Kyle and her husband moved to Brookfield in 1986. She became active in local politics and started blogging in 2004. Her focus is primarily on local issues but often includes state and national topics, too. Kyle looks at things from the taxpayers' perspective in a creative, yet down to earth way, addressing them from a practical point of view.
Why is that a problem? According to the editorial by Geophysicist Phil Chapman from the Australian:
...The sunspot number follows a cycle of somewhat variable length, averaging 11 years. The most recent minimum was in March last year. The new cycle, No.24, was supposed to start soon after that, with a gradual build-up in sunspot numbers.
It didn't happen. The first sunspot appeared in January this year and lasted only two days. A tiny spot appeared last Monday but vanished within 24 hours. Another little spot appeared this Monday. Pray that there will be many more, and soon.
The reason this matters is that there is a close correlation between variations in the sunspot cycle and Earth's climate. The previous time a cycle was delayed like this was in the Dalton Minimum, an especially cold period that lasted several decades from 1790.
Northern winters became ferocious: in particular, the rout of Napoleon's Grand Army during the retreat from Moscow in 1812 was at least partly due to the lack of sunspots.
That the rapid temperature decline in 2007 coincided with the failure of cycle No.24 to begin on schedule is not proof of a causal connection but it is cause for concern.

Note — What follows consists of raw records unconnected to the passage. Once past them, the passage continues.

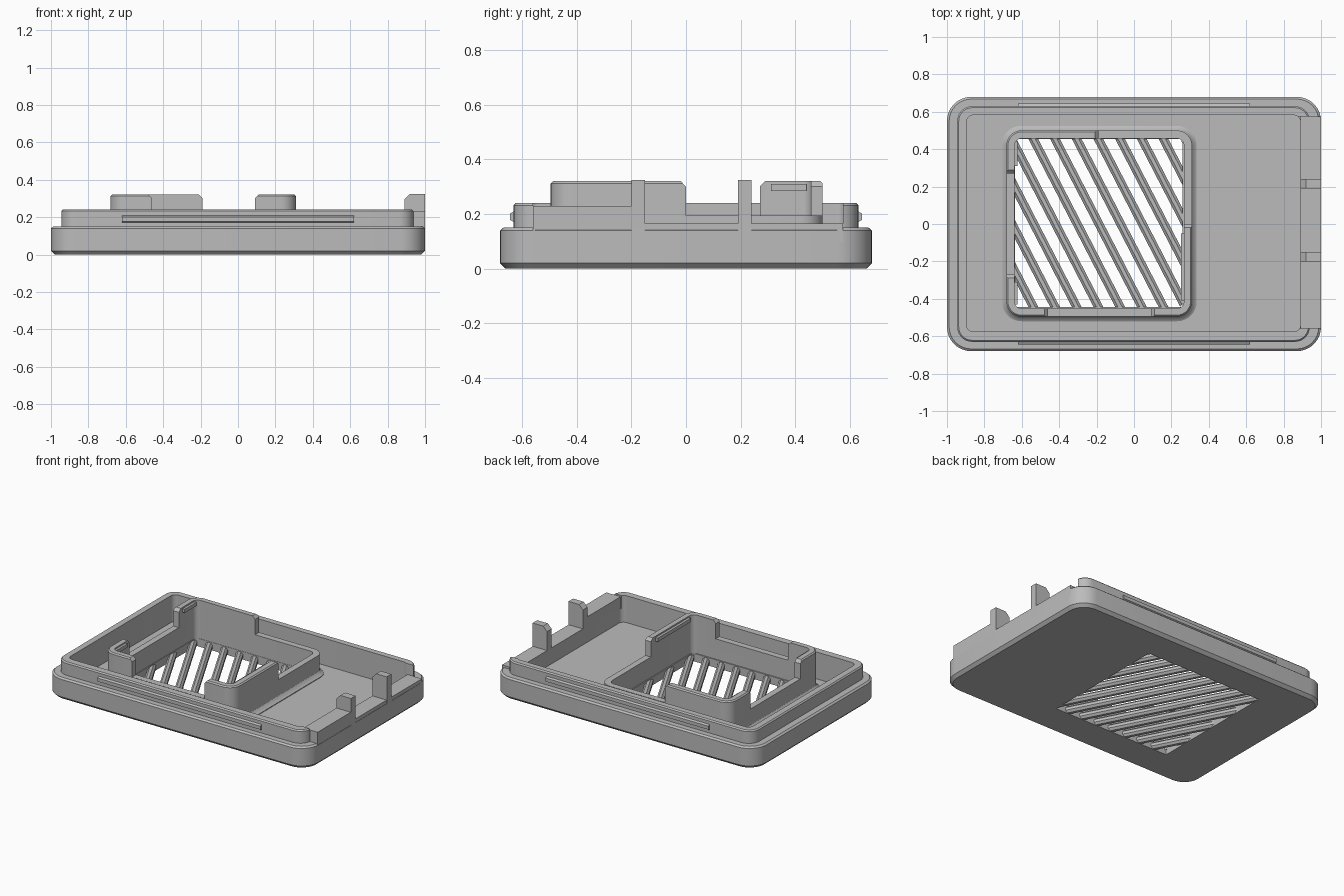
import bpy, bmesh, math
from mathutils import Matrix, Vector

cube = bpy.data.objects.get("Cube")
if cube:
    bpy.data.objects.remove(cube, do_unlink=True)

grey = bpy.data.materials.new("plastic_grey")
grey.use_nodes = True
tone = (0.5, 0.5, 0.5, 1)
grey.diffuse_color = tone
grey.node_tree.nodes["Principled BSDF"].inputs["Base Color"].default_value = tone


def finish(name, bm):
    bmesh.ops.recalc_face_normals(bm, faces=bm.faces)
    mesh = bpy.data.meshes.new(name)
    bm.to_mesh(mesh)
    bm.free()
    mesh.materials.append(grey)
    obj = bpy.data.objects.new(name, mesh)
    bpy.context.collection.objects.link(obj)
    return obj


def smooth(obj):
    bpy.ops.object.select_all(action='DESELECT')
    obj.select_set(True)
    bpy.context.view_layer.objects.active = obj
    bpy.ops.object.shade_smooth_by_angle(angle=math.radians(30))


def rounded(rect, radius, z, inset=0.0, steps=8):
    """Rounded rectangle loop at height z, shrunk by inset."""
    x0, x1, y0, y1 = rect
    r = max(radius - inset, 0.004)
    x0, x1, y0, y1 = x0 + inset, x1 - inset, y0 + inset, y1 - inset
    corners = [(x1 - r, y1 - r), (x0 + r, y1 - r), (x0 + r, y0 + r), (x1 - r, y0 + r)]
    loop = []
    for q, (cx, cy) in enumerate(corners):
        for i in range(steps + 1):
            a = (q + i / steps) * math.pi / 2
            loop.append((cx + r * math.cos(a), cy + r * math.sin(a), z))
    return loop


def loft(name, loops, closed=False):
    """Skin a stack of loops; cap the ends or join last to first."""
    bm = bmesh.new()
    rings = [[bm.verts.new(p) for p in loop] for loop in loops]
    pairs = list(zip(rings, rings[1:]))
    if closed:
        pairs.append((rings[-1], rings[0]))
    else:
        bm.faces.new(rings[0])
        bm.faces.new(rings[-1])
    for a, b in pairs:
        n = len(a)
        for i in range(n):
            j = (i + 1) % n
            bm.faces.new((a[i], a[j], b[j], b[i]))
    return finish(name, bm)


def box(name, x0, x1, y0, y1, z0, z1):
    return loft(name, [[(x0, y0, z), (x1, y0, z), (x1, y1, z), (x0, y1, z)] for z in (z0, z1)])


def cut(obj, cutter, operation='DIFFERENCE'):
    mod = obj.modifiers.new("cut", 'BOOLEAN')
    mod.operation, mod.object, mod.solver = operation, cutter, 'EXACT'
    bpy.context.view_layer.objects.active = obj
    bpy.ops.object.modifier_apply(modifier=mod.name)
    bpy.data.objects.remove(cutter, do_unlink=True)


FLOOR, RIM, LIP = 0.055, 0.15, 0.24
OUTER = (-1, 1, -0.68, 0.68)
LIP_OUT = (-0.945, 0.94, -0.63, 0.63)
CAVITY = (-0.895, 0.89, -0.575, 0.582)
VENT = (-0.635, 0.26, -0.445, 0.455)

# Tray with chamfered foot, stepped lip and hollow interior
tray = loft("tray", [
    rounded(OUTER, 0.13, 0, 0.02), rounded(OUTER, 0.13, 0.02), rounded(OUTER, 0.13, RIM - 0.01),
    rounded(OUTER, 0.13, RIM, 0.012), rounded(LIP_OUT, 0.08, RIM), rounded(LIP_OUT, 0.08, LIP - 0.008),
    rounded(LIP_OUT, 0.08, LIP, 0.008), rounded(CAVITY, 0.035, LIP), rounded(CAVITY, 0.035, FLOOR)])
cut(tray, box("vent_cutter", *VENT[:2], *VENT[2:], -0.1, 0.12))
cut(tray, box("opening_cutter", 0.85, 1.1, -0.56, 0.574, RIM, 0.4))
smooth(tray)

# End wall: low sill and taller section
box("end_sill", 0.89, 0.999, -0.56, 0.574, 0.1, 0.165)
box("end_wall", 0.89, 0.999, -0.56, -0.2, 0.1, 0.23)

# Upright posts on the end wall, chamfered on the inner top corner
profile = [(0.89, 0.1), (1, 0.1), (1, 0.325), (0.92, 0.325), (0.89, 0.295)]
for name, y in (("front_post", -0.2), ("back_post", 0.19)):
    loft(name, [[(x, yy, z) for x, z in profile] for yy in (y, y + 0.05)])

# Snap ridges along both long sides of the lip
for name, s in (("front_ridge", -1), ("back_ridge", 1)):
    section = [(0.62, 0.165), (0.643, 0.178), (0.643, 0.202), (0.62, 0.215)]
    loft(name, [[(x, s * y, z) for y, z in section] for x in (-0.62, 0.62)])

# Raised frame around the vent with a flared foot
WALL = (-0.682, 0.31, -0.495, 0.5)
TOP, LOW = 0.32, 0.195
frame = loft("vent_frame", [
    rounded(WALL, 0.08, FLOOR - 0.02, -0.025), rounded(WALL, 0.08, FLOOR + 0.005, -0.025),
    rounded(WALL, 0.08, FLOOR + 0.012, -0.012), rounded(WALL, 0.08, FLOOR + 0.03),
    rounded(WALL, 0.08, TOP - 0.008), rounded(WALL, 0.08, TOP, 0.008),
    rounded(WALL, 0.08, TOP, 0.043), rounded(WALL, 0.08, FLOOR - 0.02, 0.043)], closed=True)


def notch(a, b, flare_a=0.02, flare_b=0.02):
    """Profile of a wall notch with chamfered upper corners."""
    return [(a, LOW), (b, LOW), (b, TOP - 0.02), (b + flare_b, TOP + 0.001), (b + flare_b, 0.4),
            (a - flare_a, 0.4), (a - flare_a, TOP + 0.001), (a, TOP - 0.02)]


front = notch(-0.46, 0.09)
cut(frame, loft("front_notch", [[(u, y, z) for u, z in front] for y in (-0.6, -0.4)]))
left = notch(-0.27, 0.27)
cut(frame, loft("side_notch", [[(x, u, z) for u, z in left] for x in (-0.8, -0.58)]))
# Corner between the back notch and the right-hand notch is fully low
back = notch(-0.19, 0.5, 0.02, 0)
cut(frame, loft("back_notch", [[(u, y, z) for u, z in back] for y in (0.3, 0.6)]))
right = notch(0, 0.35, 0.02, 0)
cut(frame, loft("end_notch", [[(x, u, z) for u, z in right] for x in (0.2, 0.4)]))
smooth(frame)

# Small retaining ledges on the inner faces of the tall corners
for name, x, y0, y1 in (("ledge_back", -0.645, 0.31, 0.44), ("ledge_front", -0.645, -0.43, -0.31),
                        ("ledge_end", 0.25, -0.41, -0.05)):
    box(name, x, x + 0.022, y0, y1, 0.285, 0.31)

# Slanted vent bars trimmed to the opening
bm = bmesh.new()
lean = Vector((0.46, -0.89, 0)).normalized()
for i in range(-7, 8):
    place = Matrix.Translation((-0.19 + i * 0.116, 0.005, 0.026))
    turn = lean.to_track_quat('Z', 'Y').to_matrix().to_4x4()
    spin = Matrix.Rotation(math.pi / 8, 4, 'Z')
    bmesh.ops.create_cone(bm, cap_ends=True, segments=8, radius1=0.025, radius2=0.025,
                          depth=1.8, matrix=place @ turn @ spin)
bars = finish("vent_bars", bm)
cut(bars, loft("vent_trim", [rounded(VENT, 0.04, z, -0.005) for z in (-0.1, 0.12)]), 'INTERSECT')
smooth(bars)
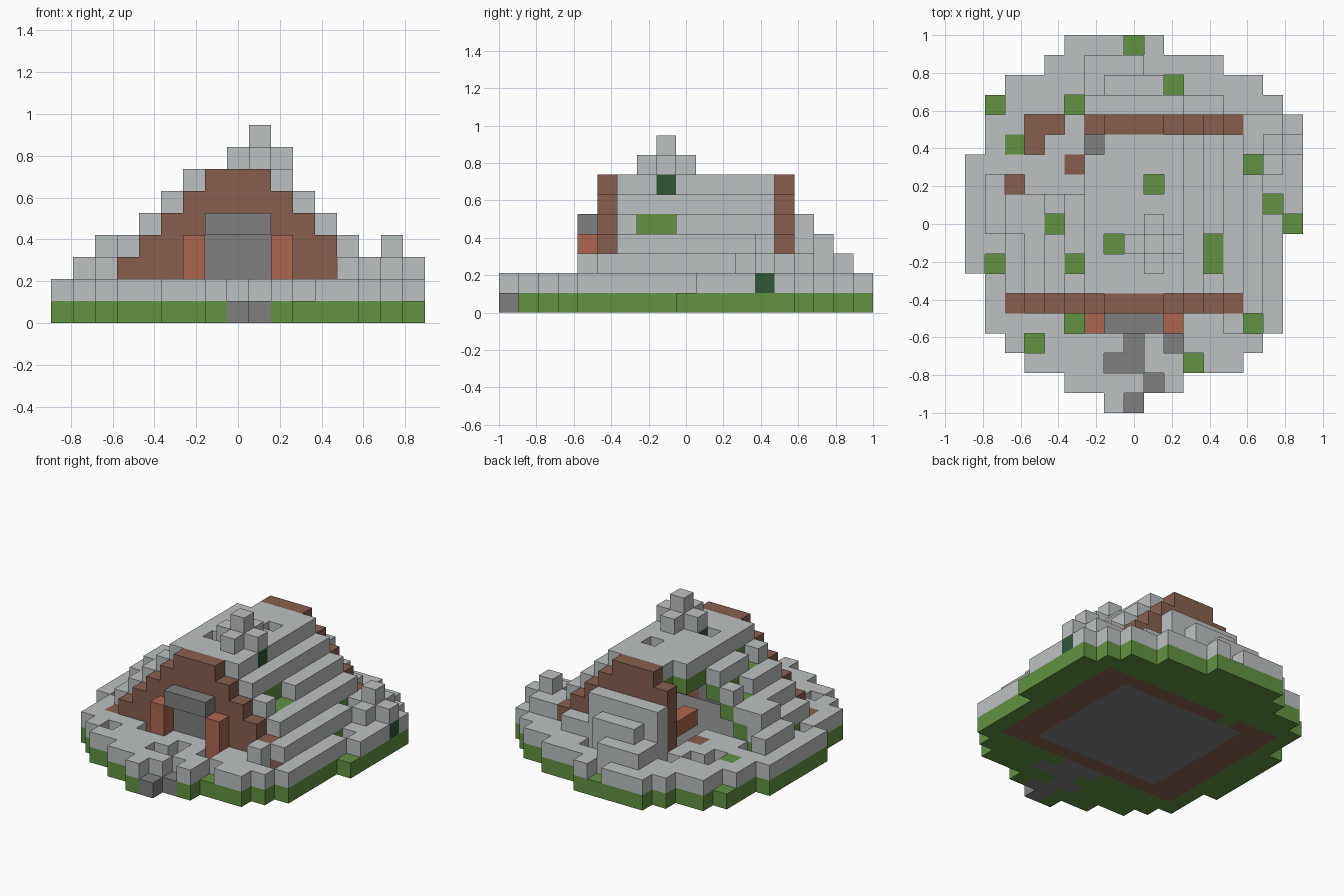
import bpy, bmesh
from mathutils import Vector

old = bpy.data.objects.get("Cube")
if old:
    bpy.data.objects.remove(old, do_unlink=True)

U = 2 / 19  # block size


def material(name, rgb):
    lin = [((c / 255 + 0.055) / 1.055) ** 2.4 for c in rgb] + [1]
    m = bpy.data.materials.new(name)
    m.use_nodes = True
    m.diffuse_color = lin
    bsdf = m.node_tree.nodes["Principled BSDF"]
    bsdf.inputs["Base Color"].default_value = lin
    bsdf.inputs["Roughness"].default_value = 0.9
    return m


snow = material("snow", (188, 193, 193))
grass = material("grass green", (98, 146, 66))
leaf = material("dark leaf green", (48, 86, 54))
wood = material("brown wood", (135, 95, 78))
clay = material("red clay", (172, 102, 80))
stone = material("grey stone", (128, 128, 128))

cells = {}   # block position -> part name
parts = {}   # part name -> material


def fill(part, mat, xs, ys, zs):
    """Fill inclusive ranges of blocks; later parts replace earlier ones."""
    parts[part] = mat
    for i in range(xs[0], xs[1] + 1):
        for j in range(ys[0], ys[1] + 1):
            for k in range(zs[0], zs[1] + 1):
                cells[i, j, k] = part


def block(part, mat, *spots):
    for i, j, k in spots:
        fill(part, mat, (i, i), (j, j), (k, k))


def clear(xs, ys, zs, only=None):
    for c in list(cells):
        inside = all(r[0] <= v <= r[1] for v, r in zip(c, (xs, ys, zs)))
        if inside and (only is None or cells[c] in only):
            del cells[c]


# rounded island: first and last block of each row, front to back
ROWS = [(7, 8), (5, 10), (3, 13), (2, 14), (1, 15), (1, 15), (1, 15), (0, 15),
        (0, 15), (0, 16), (0, 16), (0, 16), (0, 16), (1, 16), (1, 16), (1, 15),
        (2, 14), (4, 12), (5, 9)]
for j, row in enumerate(ROWS):
    fill("ground", grass, row, (j, j), (0, 0))
    fill("snow_cover", snow, row, (j, j), (1, 1))

# foundation and stone floor
fill("foundation", wood, (2, 14), (5, 14), (0, 0))
fill("floor", stone, (4, 12), (6, 13), (0, 0))
block("ground", grass, (5, 14, 0))
clear((6, 13), (6, 13), (1, 1))
clear((3, 5), (6, 10), (1, 1))
fill("rug", clay, (8, 8), (9, 11), (1, 1))
block("loose_plank", wood, (5, 12, 1))

# path to the door, partly under snow
fill("path", stone, (7, 9), (4, 4), (0, 0))
PATH = [(8, 0), (9, 1), (7, 2), (8, 2), (8, 3), (10, 3)]
for i, j in PATH + [(8, 1), (9, 3)]:
    block("path", stone, (i, j, 0))
for i, j in PATH:
    clear((i, i), (j, j), (1, 1))

# stepped gable walls, leafy roof and the snow lying on it
for k in range(1, 7):
    half = 7 - k
    for name, j in (("front_gable", 5), ("back_gable", 14)):
        fill(name, wood, (8 - half, 8 + half), (j, j), (k, k))
    for side in (-1, 1):
        if k < 6:
            i = 8 + side * half
            fill("roof", grass, (i, i), (6, 13), (k, k))
        if k > 1:
            i = 8 + side * (half + 1)
            fill("roof_snow", snow, (i, i), (6, 13), (k, k))
fill("roof", grass, (6, 10), (6, 13), (5, 5))
fill("roof_snow", snow, (6, 10), (6, 13), (6, 6))

# collapsed back corner
BROKEN = ("roof", "roof_snow")
clear((1, 5), (11, 13), (2, 5), BROKEN)
clear((6, 6), (13, 13), (5, 6), BROKEN)
clear((2, 5), (14, 14), (1, 5))
block("snow_cover", snow, (5, 14, 1), (2, 14, 1), (2, 12, 1))
for i, j in ((2, 11), (3, 13)):
    clear((i, i), (j, j), (1, 1))

# gaps in the roof snow
for i, j, k in ((9, 11, 6), (7, 8, 6), (12, 7, 4), (12, 8, 4),
                (5, 7, 5), (4, 9, 4), (14, 12, 2)):
    clear((i, i), (j, j), (k, k))

# gaps in the ground snow
for i, j in ((8, 18), (10, 16), (5, 15), (1, 15), (15, 10), (16, 9), (1, 7),
             (5, 4), (3, 3), (14, 4), (11, 2)):
    clear((i, i), (j, j), (1, 1))

# doorway with posts and lintel
fill("door", stone, (7, 9), (5, 5), (1, 4))
for i in (6, 10):
    fill("door_post", clay, (i, i), (4, 4), (1, 3))
fill("door_lintel", stone, (7, 9), (4, 4), (4, 4))

# snow drifts behind, in front and at the side
fill("back_drift", snow, (6, 12), (15, 15), (2, 2))
fill("back_drift", snow, (6, 9), (16, 16), (2, 2))
fill("back_drift", snow, (6, 8), (17, 17), (2, 2))
fill("back_drift", snow, (6, 10), (15, 15), (3, 4))
fill("back_drift", snow, (7, 9), (16, 16), (3, 3))
block("front_drift", snow, (13, 4, 2), (14, 5, 2), (14, 14, 2))
fill("side_drift", snow, (1, 1), (9, 11), (2, 2))
fill("side_drift", snow, (2, 2), (9, 10), (3, 3))


# snow-capped bushes shaped like a plus
def bush(i, j, k):
    plus = [(i, j), (i - 1, j), (i + 1, j), (i, j - 1), (i, j + 1)]
    block("bush_leaves", leaf, *[(a, b, k) for a, b in plus])
    block("bush_snow", snow, *[(a, b, k + 1) for a, b in plus], (i, j, k + 2))


bush(9, 8, 6)
bush(15, 13, 1)

# turn each part's exposed block sides into one flat-faced mesh
AXES = [Vector(v) for v in ((1, 0, 0), (0, 1, 0), (0, 0, 1))]
for part, mat in parts.items():
    bm = bmesh.new()
    for (i, j, k), owner in cells.items():
        if owner != part:
            continue
        centre = Vector((i - 8, j - 9, k + 0.5))
        for n in range(3):
            for s in (-1, 1):
                d = AXES[n] * s
                if (i + int(d.x), j + int(d.y), k + int(d.z)) in cells:
                    continue
                p, q = AXES[(n + 1) % 3] / 2, AXES[(n + 2) % 3] / 2 * s
                mid = centre + d / 2
                ring = (mid - p - q, mid + p - q, mid + p + q, mid - p + q)
                bm.faces.new([bm.verts.new(v * U) for v in ring])
    bmesh.ops.remove_doubles(bm, verts=bm.verts, dist=U / 100)
    mesh = bpy.data.meshes.new(part)
    bm.to_mesh(mesh)
    bm.free()
    mesh.materials.append(mat)
    bpy.context.collection.objects.link(bpy.data.objects.new(part, mesh))
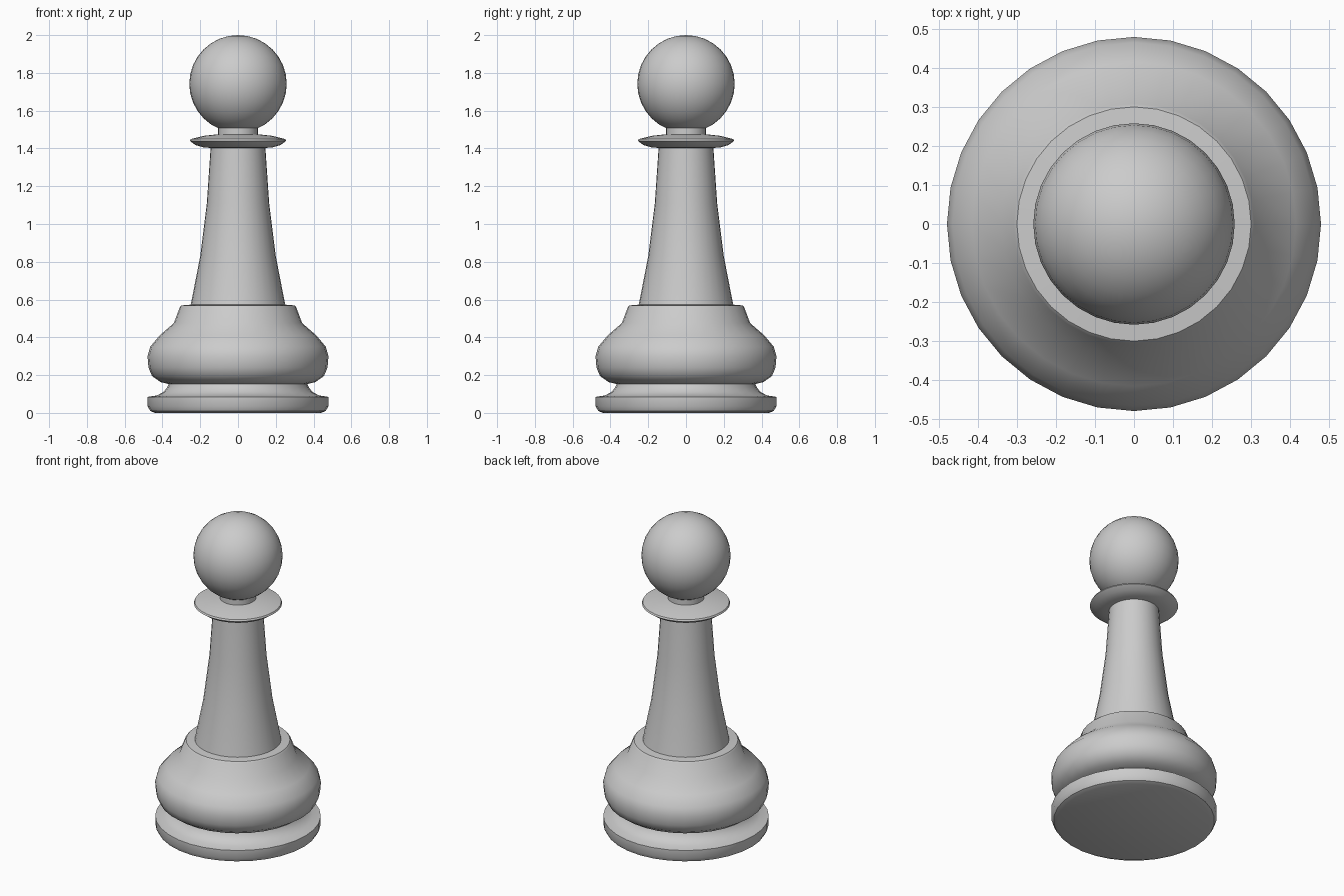
import bpy, bmesh
from math import sin, cos, pi, radians

if "Cube" in bpy.data.objects:
    bpy.data.objects.remove(bpy.data.objects["Cube"])

SIDES = 32


def finish(obj):
    bpy.ops.object.select_all(action='DESELECT')
    obj.select_set(True)
    bpy.context.view_layer.objects.active = obj
    bpy.ops.object.shade_smooth_by_angle(angle=radians(40))


def lathe(name, profile):
    """Revolve (radius, height) points around z and cap both ends."""
    bm = bmesh.new()
    rings = [[bm.verts.new((r * cos(2 * pi * i / SIDES), r * sin(2 * pi * i / SIDES), z))
              for i in range(SIDES)] for r, z in profile]
    for low, high in zip(rings, rings[1:]):
        for i in range(SIDES):
            j = (i + 1) % SIDES
            bm.faces.new((low[i], low[j], high[j], high[i]))
    bm.faces.new(rings[0][::-1])
    bm.faces.new(rings[-1])
    mesh = bpy.data.meshes.new(name)
    bm.to_mesh(mesh)
    bm.free()
    obj = bpy.data.objects.new(name, mesh)
    bpy.context.collection.objects.link(obj)
    finish(obj)
    return obj


# Turned body: foot, groove, bulge, ledge, stem, collar and neck
lathe("body", [
    (0.44, 0.0), (0.465, 0.01), (0.478, 0.035), (0.478, 0.085),   # foot
    (0.43, 0.092), (0.395, 0.11), (0.375, 0.135), (0.367, 0.153),  # groove
    (0.41, 0.163), (0.455, 0.195), (0.474, 0.24), (0.479, 0.30),   # bulge
    (0.465, 0.35), (0.415, 0.41), (0.34, 0.475),
    (0.308, 0.56), (0.30, 0.569), (0.25, 0.573),                   # ledge
    (0.20, 0.83), (0.165, 1.11), (0.145, 1.403),                   # stem
    (0.18, 1.405), (0.225, 1.418), (0.255, 1.44),                  # collar
    (0.25, 1.45), (0.18, 1.467), (0.105, 1.475),
    (0.105, 1.53),                                                 # neck
])

# Round head
bpy.ops.mesh.primitive_uv_sphere_add(segments=SIDES, ring_count=16,
                                     radius=0.258, location=(0, 0, 1.742))
head = bpy.context.object
head.name = "head"
finish(head)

In another editorial along the same lines, See Gore, See Spot, "former NASA astronaut [Chapman--also author of first piece] says the same solar phenomenon that doomed Napoleon's army may soon stop Al Gore's march to glory cold. Prepare for the big chill."
Of course it is too soon to know, but keeping an eye on the sunspot activity this year might be a better predictor of where you want to spend your winters when you retire than anything we have seen so far! Some scientists poo-poo the sun spot theory entirely. Only time will tell.